Saved data entries
== == ==

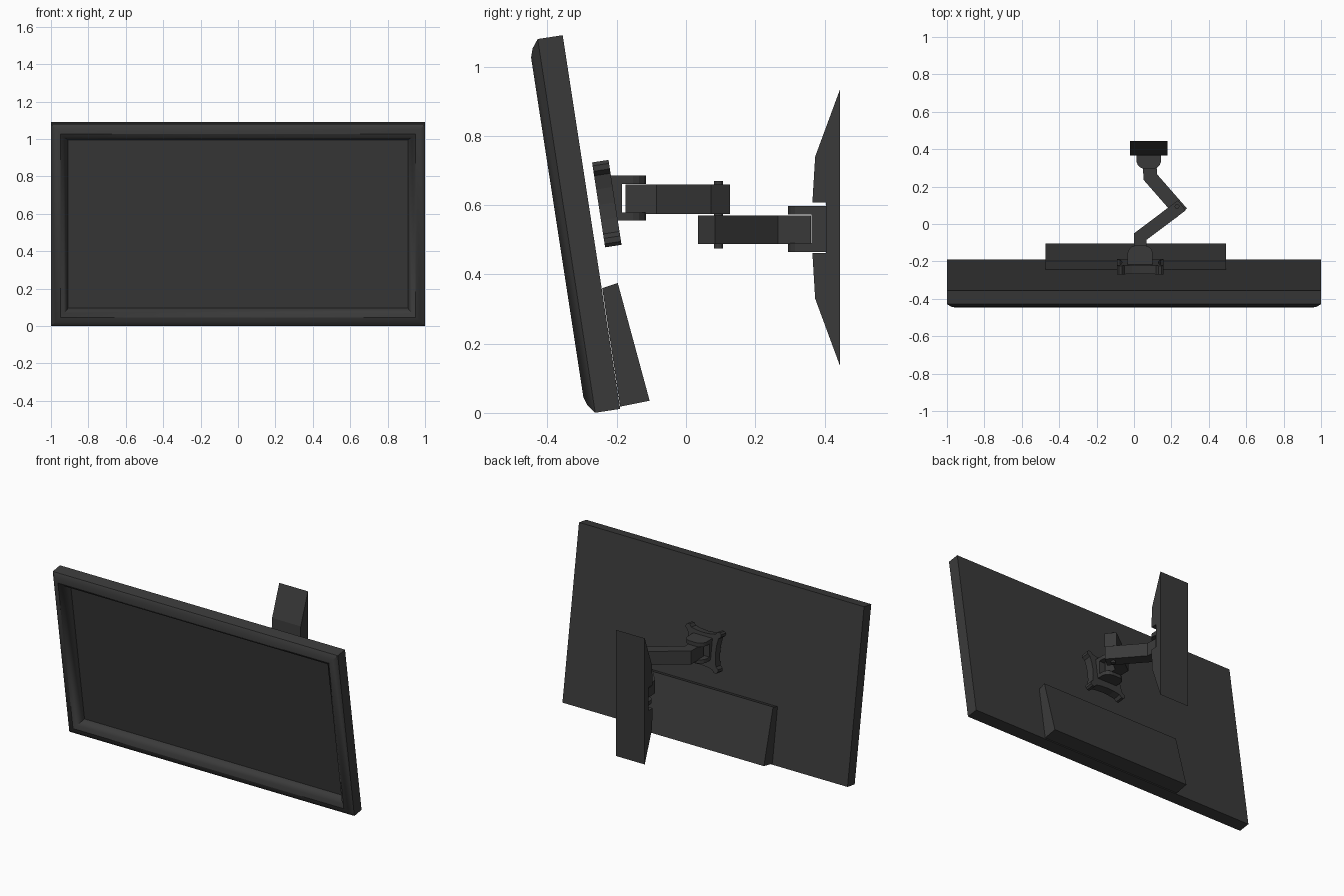
import bpy, bmesh, math
from mathutils import Vector

if "Cube" in bpy.data.objects:
    bpy.data.objects.remove(bpy.data.objects["Cube"])

dark = bpy.data.materials.new("dark_grey")
dark.diffuse_color = (0.042, 0.042, 0.042, 1)
dark.use_nodes = True
dark.node_tree.nodes["Principled BSDF"].inputs["Base Color"].default_value = dark.diffuse_color
TILT = math.radians(8.75)
UP = Vector((0, -math.sin(TILT), math.cos(TILT)))
FRONT = Vector((0, -math.cos(TILT), -math.sin(TILT)))
FOOT = Vector((0, -0.19, 0.0115))          # lower back edge of the screen


def tilted(x, s, d):
    return FOOT + Vector((x, 0, 0)) + UP * s + FRONT * d


def finish(name, bm):
    bmesh.ops.recalc_face_normals(bm, faces=bm.faces)
    me = bpy.data.meshes.new(name)
    bm.to_mesh(me)
    bm.free()
    ob = bpy.data.objects.new(name, me)
    ob.data.materials.append(dark)
    bpy.context.collection.objects.link(ob)
    return ob


def loft(name, rings):
    """Closed skin through equal-length rings, capped at both ends."""
    bm = bmesh.new()
    vs = [[bm.verts.new(p) for p in r] for r in rings]
    n = len(vs[0])
    for a, b in zip(vs, vs[1:]):
        for i in range(n):
            j = (i + 1) % n
            bm.faces.new((a[i], a[j], b[j], b[i]))
    bm.faces.new(vs[0])
    bm.faces.new(vs[-1])
    return finish(name, bm)


def slab_x(name, pts, x0, x1):
    return loft(name, [[(x, y, z) for y, z in pts] for x in (x0, x1)])


def slab_z(name, pts, z0, z1):
    return loft(name, [[(x, y, z) for x, y in pts] for z in (z0, z1)])


def arm(name, path, width, z0, z1):
    """Flat bar along a bent path with a mitred corner."""
    p = [Vector(q) for q in path]
    d = [(b - a).normalized() for a, b in zip(p, p[1:])]
    nrm = [Vector((-v.y, v.x)) for v in d]
    left, right = [], []
    for i, q in enumerate(p):
        a, b = nrm[max(i - 1, 0)], nrm[min(i, len(nrm) - 1)]
        m = (a + b) / (1 + a.dot(b)) * width / 2
        left.append(q + m)
        right.append(q - m)
    return slab_z(name, left + right[::-1], z0, z1)


def clevis(name, cx, back, mid, tip, w, z0, z1, t):
    """Base block with two rounded lugs that hold an arm."""
    slab_z(name + "_base", [(cx - w, back), (cx + w, back), (cx + w, mid), (cx - w, mid)], z0, z1)
    depth = tip - mid
    half = [(w, 0), (w, 0.45), (w * 0.9, 0.7), (w * 0.7, 0.9), (w * 0.4, 1)]
    out = half + [(-x, f) for x, f in half[::-1]]
    pts = [(cx + x, mid + f * depth) for x, f in out]
    slab_z(name + "_lower_lug", pts, z0, z0 + t)
    slab_z(name + "_upper_lug", pts, z1 - t, z1)


# Screen housing: nested rectangles (inset, depth) forming bezel and deep recess
H = 1.092
profile = [(0, 0), (0, 0.073), (0.025, 0.092), (0.05, 0.1), (0.07, 0.086),
           (0.088, 0.05), (0.091, 0.036)]
rings = []
for i, d in profile:
    rings.append([tilted(x, s, d) for x, s in
                  ((-1 + i, i), (1 - i, i), (1 - i, H - i), (-1 + i, H - i))])
screen = loft("screen_housing", rings)
bpy.context.view_layer.objects.active = screen
screen.select_set(True)
bpy.ops.object.shade_smooth_by_angle(angle=math.radians(50))
# keep the flat screen, back and sides flat-shaded
for f in screen.data.polygons:
    if f.index < 4 or f.index >= 4 * (len(profile) - 1):
        f.use_smooth = False

# Wedge-shaped electronics box low on the back
slab_x("rear_box", [(-0.242, 0.36), (-0.197, 0.375), (-0.105, 0.035), (-0.19, 0.018)], -0.473, 0.493)

# Mounting plate with flared corners and slightly hollowed sides
CX = 0.033
quarter = [(0.097, 0), (0.1, 0.045), (0.108, 0.085), (0.124, 0.098), (0.124, 0.114),
           (0.114, 0.124), (0.098, 0.124), (0.085, 0.108), (0.045, 0.1)]
outline = []
for k in range(4):
    c, s = round(math.cos(k * math.pi / 2)), round(math.sin(k * math.pi / 2))
    outline += [(c * x - s * y, s * x + c * y) for x, y in quarter]
centre = Vector((CX, -0.205, 0.608))
loft("mounting_plate", [[centre + Vector((x, 0, 0)) + UP * y + FRONT * d for x, y in outline]
                        for d in (0, 0.048)])

# Screen-side hinge bracket
clevis("screen_bracket", CX, -0.235, -0.185, -0.115, 0.067, 0.555, 0.685, 0.024)

# Two bent arms and their pivot pin
arm("upper_arm", [(CX, -0.175), (CX, -0.068), (0.256, 0.1)], 0.068, 0.575, 0.66)
arm("lower_arm", [(0.255, 0.059), (0.088, 0.25), (0.08, 0.358)], 0.074, 0.488, 0.57)
circle = [(0.23 + 0.013 * math.cos(a * math.pi / 6), 0.094 + 0.013 * math.sin(a * math.pi / 6))
          for a in range(12)]
slab_z("pivot_pin", circle, 0.475, 0.67)

# Wall-side hinge bracket and notched wall plate
clevis("wall_bracket", 0.079, 0.41, 0.362, 0.295, 0.065, 0.465, 0.598, 0.025)
top = [(0.445, 0.4), (0.373, 0.205), (0.365, 0.073), (0.405, 0.073)]
wall = [(y, 0.535 + z) for y, z in top] + [(y, 0.535 - z) for y, z in top[::-1]]
slab_x("wall_plate", wall, -0.022, 0.179)
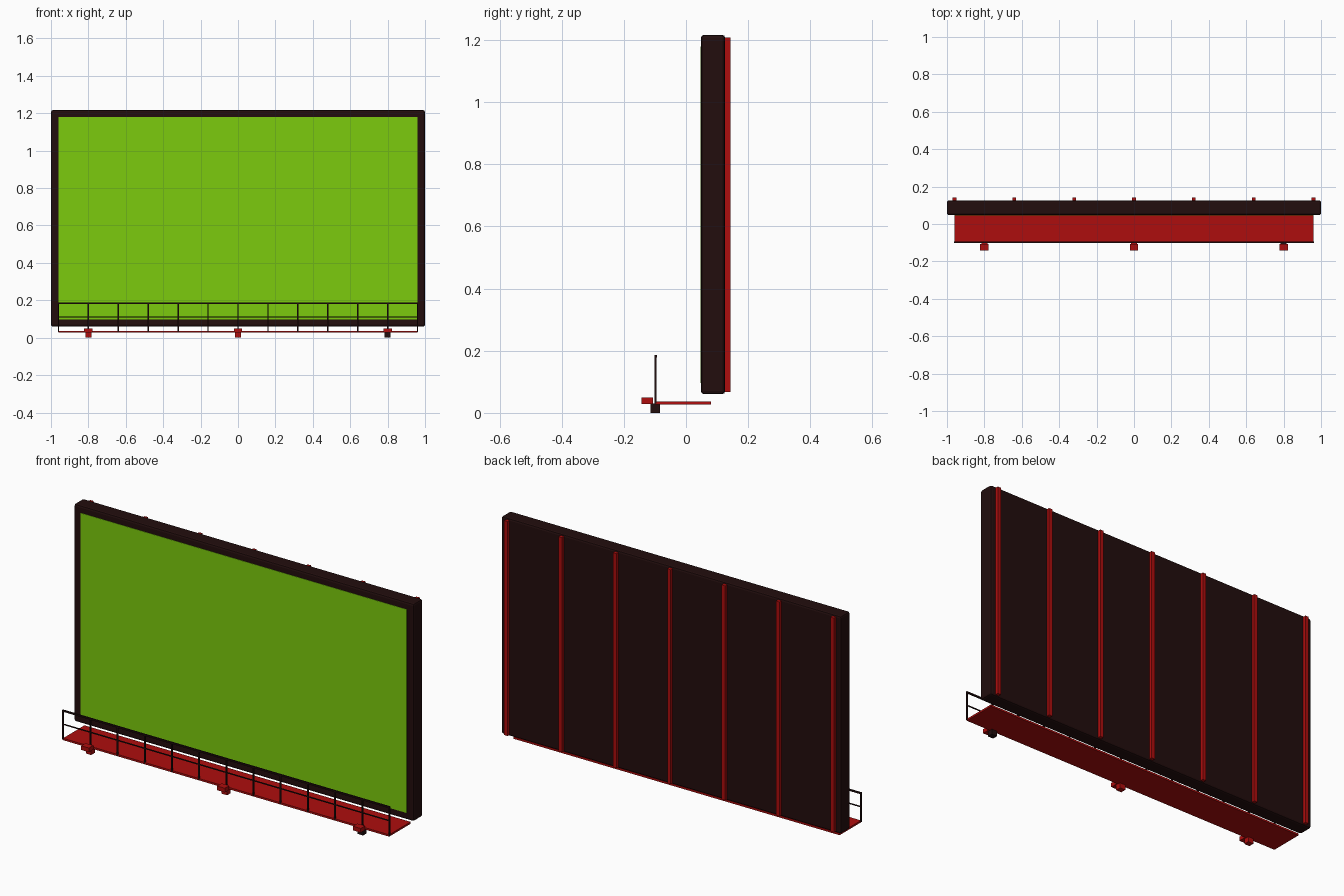
import bpy

if "Cube" in bpy.data.objects:
    bpy.data.objects.remove(bpy.data.objects["Cube"])


def material(name, colour):
    m = bpy.data.materials.new(name)
    m.use_nodes = True
    m.diffuse_color = (*colour, 1)
    m.node_tree.nodes["Principled BSDF"].inputs["Base Color"].default_value = (*colour, 1)
    return m


DARK = material("dark brown", (0.016, 0.004, 0.004))
RED = material("red", (0.42, 0.004, 0.004))
GREEN = material("screen green", (0.2, 0.6, 0.004))


def box(name, x, y, z, mat, bevel=0):
    """Box between the (low, high) limits on each axis."""
    limits = (x, y, z)
    bpy.ops.mesh.primitive_cube_add(size=1, location=[(a + b) / 2 for a, b in limits])
    ob = bpy.context.object
    ob.name = name
    ob.scale = [b - a for a, b in limits]
    bpy.ops.object.transform_apply(location=False, rotation=False, scale=True)
    ob.data.materials.append(mat)
    if bevel:
        mod = ob.modifiers.new("rounded edges", "BEVEL")
        mod.width = bevel
        mod.segments = 2
    return ob


def around(centre, width):
    return (centre - width / 2, centre + width / 2)


# Billboard cabinet and its display panel
box("cabinet", (-1, 1), (0.048, 0.126), (0.06, 1.217), DARK, 0.01)
box("screen", (-0.96, 0.96), (0.046, 0.052), (0.097, 1.18), GREEN)

# Vertical stiffeners on the back
for i in range(-3, 4):
    box("back_rib", around(i * 0.32, 0.02), (0.12, 0.143), (0.068, 1.209), RED)

# Service walkway
box("walkway", (-0.96, 0.96), (-0.1, 0.08), (0.027, 0.037), RED)

# Railing along the outer edge of the walkway
for i in range(-6, 7):
    box("rail_post", around(i * 0.16, 0.007), around(-0.098, 0.007), (0.03, 0.186), DARK)
for name, height, thickness in (("top_rail", 0.183, 0.008), ("middle_rail", 0.111, 0.005)):
    box(name, (-0.963, 0.963), around(-0.098, thickness), around(height, thickness), DARK)

# Floodlights: a bracket under the walkway edge and a lamp head in front
for x, bracket_colour in ((-0.8, RED), (0, RED), (0.8, DARK)):
    box("lamp_bracket", around(x, 0.032), (-0.114, -0.084), (0, 0.03), bracket_colour)
    box("lamp_head", around(x, 0.045), (-0.143, -0.106), (0.028, 0.05), RED)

== == ==

The answer should contain nothing but the lines from the top of the data above through the line containing "dark.use_nodes = True", copied exactly, with no images.

import bpy, bmesh, math
from mathutils import Vector

if "Cube" in bpy.data.objects:
    bpy.data.objects.remove(bpy.data.objects["Cube"])

dark = bpy.data.materials.new("dark_grey")
dark.diffuse_color = (0.042, 0.042, 0.042, 1)
dark.use_nodes = True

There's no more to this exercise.